■ **WHAT TO DO**: Retyping the data exactly is the task. Include every line.

■ **TASK INPUT**:
⁂

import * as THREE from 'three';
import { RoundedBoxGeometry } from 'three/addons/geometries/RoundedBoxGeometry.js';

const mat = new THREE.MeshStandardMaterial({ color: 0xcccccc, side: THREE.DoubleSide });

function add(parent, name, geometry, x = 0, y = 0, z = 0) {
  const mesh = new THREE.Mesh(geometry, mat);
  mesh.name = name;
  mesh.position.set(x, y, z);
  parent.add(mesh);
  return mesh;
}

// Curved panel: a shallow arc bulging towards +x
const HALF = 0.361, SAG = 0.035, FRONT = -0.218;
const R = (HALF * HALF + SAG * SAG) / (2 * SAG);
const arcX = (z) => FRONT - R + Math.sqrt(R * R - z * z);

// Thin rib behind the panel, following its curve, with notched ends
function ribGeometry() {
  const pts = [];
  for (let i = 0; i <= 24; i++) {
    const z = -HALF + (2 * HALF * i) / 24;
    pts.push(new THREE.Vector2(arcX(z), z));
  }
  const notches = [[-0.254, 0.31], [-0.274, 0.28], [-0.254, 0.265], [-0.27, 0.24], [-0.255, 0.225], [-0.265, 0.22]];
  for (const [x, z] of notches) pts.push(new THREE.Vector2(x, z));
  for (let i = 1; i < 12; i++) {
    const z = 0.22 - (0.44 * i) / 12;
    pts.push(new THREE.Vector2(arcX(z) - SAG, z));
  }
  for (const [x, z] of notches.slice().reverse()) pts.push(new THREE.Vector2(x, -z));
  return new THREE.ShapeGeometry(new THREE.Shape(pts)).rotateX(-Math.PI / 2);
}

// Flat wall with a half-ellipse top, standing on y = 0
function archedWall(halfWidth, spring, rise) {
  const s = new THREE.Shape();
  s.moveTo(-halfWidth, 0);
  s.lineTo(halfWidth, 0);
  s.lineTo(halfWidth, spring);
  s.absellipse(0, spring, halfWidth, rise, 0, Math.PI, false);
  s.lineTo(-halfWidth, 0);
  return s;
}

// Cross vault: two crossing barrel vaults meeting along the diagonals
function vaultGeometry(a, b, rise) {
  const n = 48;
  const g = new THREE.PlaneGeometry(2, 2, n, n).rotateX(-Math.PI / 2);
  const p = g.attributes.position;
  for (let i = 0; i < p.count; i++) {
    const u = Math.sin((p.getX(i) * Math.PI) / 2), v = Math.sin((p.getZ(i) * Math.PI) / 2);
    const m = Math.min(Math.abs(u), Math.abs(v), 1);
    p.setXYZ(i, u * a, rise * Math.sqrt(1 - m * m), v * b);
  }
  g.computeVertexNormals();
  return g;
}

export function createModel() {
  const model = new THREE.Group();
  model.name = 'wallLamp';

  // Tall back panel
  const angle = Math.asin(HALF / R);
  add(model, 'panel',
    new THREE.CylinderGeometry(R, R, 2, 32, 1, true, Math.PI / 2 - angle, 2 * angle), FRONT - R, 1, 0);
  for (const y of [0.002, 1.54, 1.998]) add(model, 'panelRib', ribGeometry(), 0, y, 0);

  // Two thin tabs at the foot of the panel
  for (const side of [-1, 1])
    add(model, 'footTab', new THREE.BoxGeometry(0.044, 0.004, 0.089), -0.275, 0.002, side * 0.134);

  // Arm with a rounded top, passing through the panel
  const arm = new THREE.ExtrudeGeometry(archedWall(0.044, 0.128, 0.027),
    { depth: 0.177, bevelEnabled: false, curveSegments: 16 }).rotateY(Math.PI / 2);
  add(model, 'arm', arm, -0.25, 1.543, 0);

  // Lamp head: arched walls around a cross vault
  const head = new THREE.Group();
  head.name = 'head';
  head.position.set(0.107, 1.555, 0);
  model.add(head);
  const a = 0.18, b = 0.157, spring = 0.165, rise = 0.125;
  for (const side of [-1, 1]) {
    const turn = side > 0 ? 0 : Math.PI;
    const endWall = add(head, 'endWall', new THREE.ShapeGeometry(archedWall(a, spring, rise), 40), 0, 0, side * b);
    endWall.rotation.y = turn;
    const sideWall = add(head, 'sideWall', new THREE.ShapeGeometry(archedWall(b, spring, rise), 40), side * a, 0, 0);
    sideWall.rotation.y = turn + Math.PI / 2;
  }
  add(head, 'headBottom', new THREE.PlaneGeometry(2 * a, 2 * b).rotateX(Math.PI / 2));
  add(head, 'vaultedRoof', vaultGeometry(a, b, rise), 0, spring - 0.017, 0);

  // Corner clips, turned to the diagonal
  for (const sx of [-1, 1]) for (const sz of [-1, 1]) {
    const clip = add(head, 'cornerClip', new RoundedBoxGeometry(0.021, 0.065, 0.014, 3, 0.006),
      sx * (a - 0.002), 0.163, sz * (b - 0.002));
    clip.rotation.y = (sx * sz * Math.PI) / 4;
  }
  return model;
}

⁂

■ **WRITTEN RESPONSE**:
import * as THREE from 'three';
import { RoundedBoxGeometry } from 'three/addons/geometries/RoundedBoxGeometry.js';

const mat = new THREE.MeshStandardMaterial({ color: 0xcccccc, side: THREE.DoubleSide });

function add(parent, name, geometry, x = 0, y = 0, z = 0) {
  const mesh = new THREE.Mesh(geometry, mat);
  mesh.name = name;
  mesh.position.set(x, y, z);
  parent.add(mesh);
  return mesh;
}

// Curved panel: a shallow arc bulging towards +x
const HALF = 0.361, SAG = 0.035, FRONT = -0.218;
const R = (HALF * HALF + SAG * SAG) / (2 * SAG);
const arcX = (z) => FRONT - R + Math.sqrt(R * R - z * z);

// Thin rib behind the panel, following its curve, with notched ends
function ribGeometry() {
  const pts = [];
  for (let i = 0; i <= 24; i++) {
    const z = -HALF + (2 * HALF * i) / 24;
    pts.push(new THREE.Vector2(arcX(z), z));
  }
  const notches = [[-0.254, 0.31], [-0.274, 0.28], [-0.254, 0.265], [-0.27, 0.24], [-0.255, 0.225], [-0.265, 0.22]];
  for (const [x, z] of notches) pts.push(new THREE.Vector2(x, z));
  for (let i = 1; i < 12; i++) {
    const z = 0.22 - (0.44 * i) / 12;
    pts.push(new THREE.Vector2(arcX(z) - SAG, z));
  }
  for (const [x, z] of notches.slice().reverse()) pts.push(new THREE.Vector2(x, -z));
  return new THREE.ShapeGeometry(new THREE.Shape(pts)).rotateX(-Math.PI / 2);
}

// Flat wall with a half-ellipse top, standing on y = 0
function archedWall(halfWidth, spring, rise) {
  const s = new THREE.Shape();
  s.moveTo(-halfWidth, 0);
  s.lineTo(halfWidth, 0);
  s.lineTo(halfWidth, spring);
  s.absellipse(0, spring, halfWidth, rise, 0, Math.PI, false);
  s.lineTo(-halfWidth, 0);
  return s;
}

// Cross vault: two crossing barrel vaults meeting along the diagonals
function vaultGeometry(a, b, rise) {
  const n = 48;
  const g = new THREE.PlaneGeometry(2, 2, n, n).rotateX(-Math.PI / 2);
  const p = g.attributes.position;
  for (let i = 0; i < p.count; i++) {
    const u = Math.sin((p.getX(i) * Math.PI) / 2), v = Math.sin((p.getZ(i) * Math.PI) / 2);
    const m = Math.min(Math.abs(u), Math.abs(v), 1);
    p.setXYZ(i, u * a, rise * Math.sqrt(1 - m * m), v * b);
  }
  g.computeVertexNormals();
  return g;
}

export function createModel() {
  const model = new THREE.Group();
  model.name = 'wallLamp';

  // Tall back panel
  const angle = Math.asin(HALF / R);
  add(model, 'panel',
    new THREE.CylinderGeometry(R, R, 2, 32, 1, true, Math.PI / 2 - angle, 2 * angle), FRONT - R, 1, 0);
  for (const y of [0.002, 1.54, 1.998]) add(model, 'panelRib', ribGeometry(), 0, y, 0);

  // Two thin tabs at the foot of the panel
  for (const side of [-1, 1])
    add(model, 'footTab', new THREE.BoxGeometry(0.044, 0.004, 0.089), -0.275, 0.002, side * 0.134);

  // Arm with a rounded top, passing through the panel
  const arm = new THREE.ExtrudeGeometry(archedWall(0.044, 0.128, 0.027),
    { depth: 0.177, bevelEnabled: false, curveSegments: 16 }).rotateY(Math.PI / 2);
  add(model, 'arm', arm, -0.25, 1.543, 0);

  // Lamp head: arched walls around a cross vault
  const head = new THREE.Group();
  head.name = 'head';
  head.position.set(0.107, 1.555, 0);
  model.add(head);
  const a = 0.18, b = 0.157, spring = 0.165, rise = 0.125;
  for (const side of [-1, 1]) {
    const turn = side > 0 ? 0 : Math.PI;
    const endWall = add(head, 'endWall', new THREE.ShapeGeometry(archedWall(a, spring, rise), 40), 0, 0, side * b);
    endWall.rotation.y = turn;
    const sideWall = add(head, 'sideWall', new THREE.ShapeGeometry(archedWall(b, spring, rise), 40), side * a, 0, 0);
    sideWall.rotation.y = turn + Math.PI / 2;
  }
  add(head, 'headBottom', new THREE.PlaneGeometry(2 * a, 2 * b).rotateX(Math.PI / 2));
  add(head, 'vaultedRoof', vaultGeometry(a, b, rise), 0, spring - 0.017, 0);

  // Corner clips, turned to the diagonal
  for (const sx of [-1, 1]) for (const sz of [-1, 1]) {
    const clip = add(head, 'cornerClip', new RoundedBoxGeometry(0.021, 0.065, 0.014, 3, 0.006),
      sx * (a - 0.002), 0.163, sz * (b - 0.002));
    clip.rotation.y = (sx * sz * Math.PI) / 4;
  }
  return model;
}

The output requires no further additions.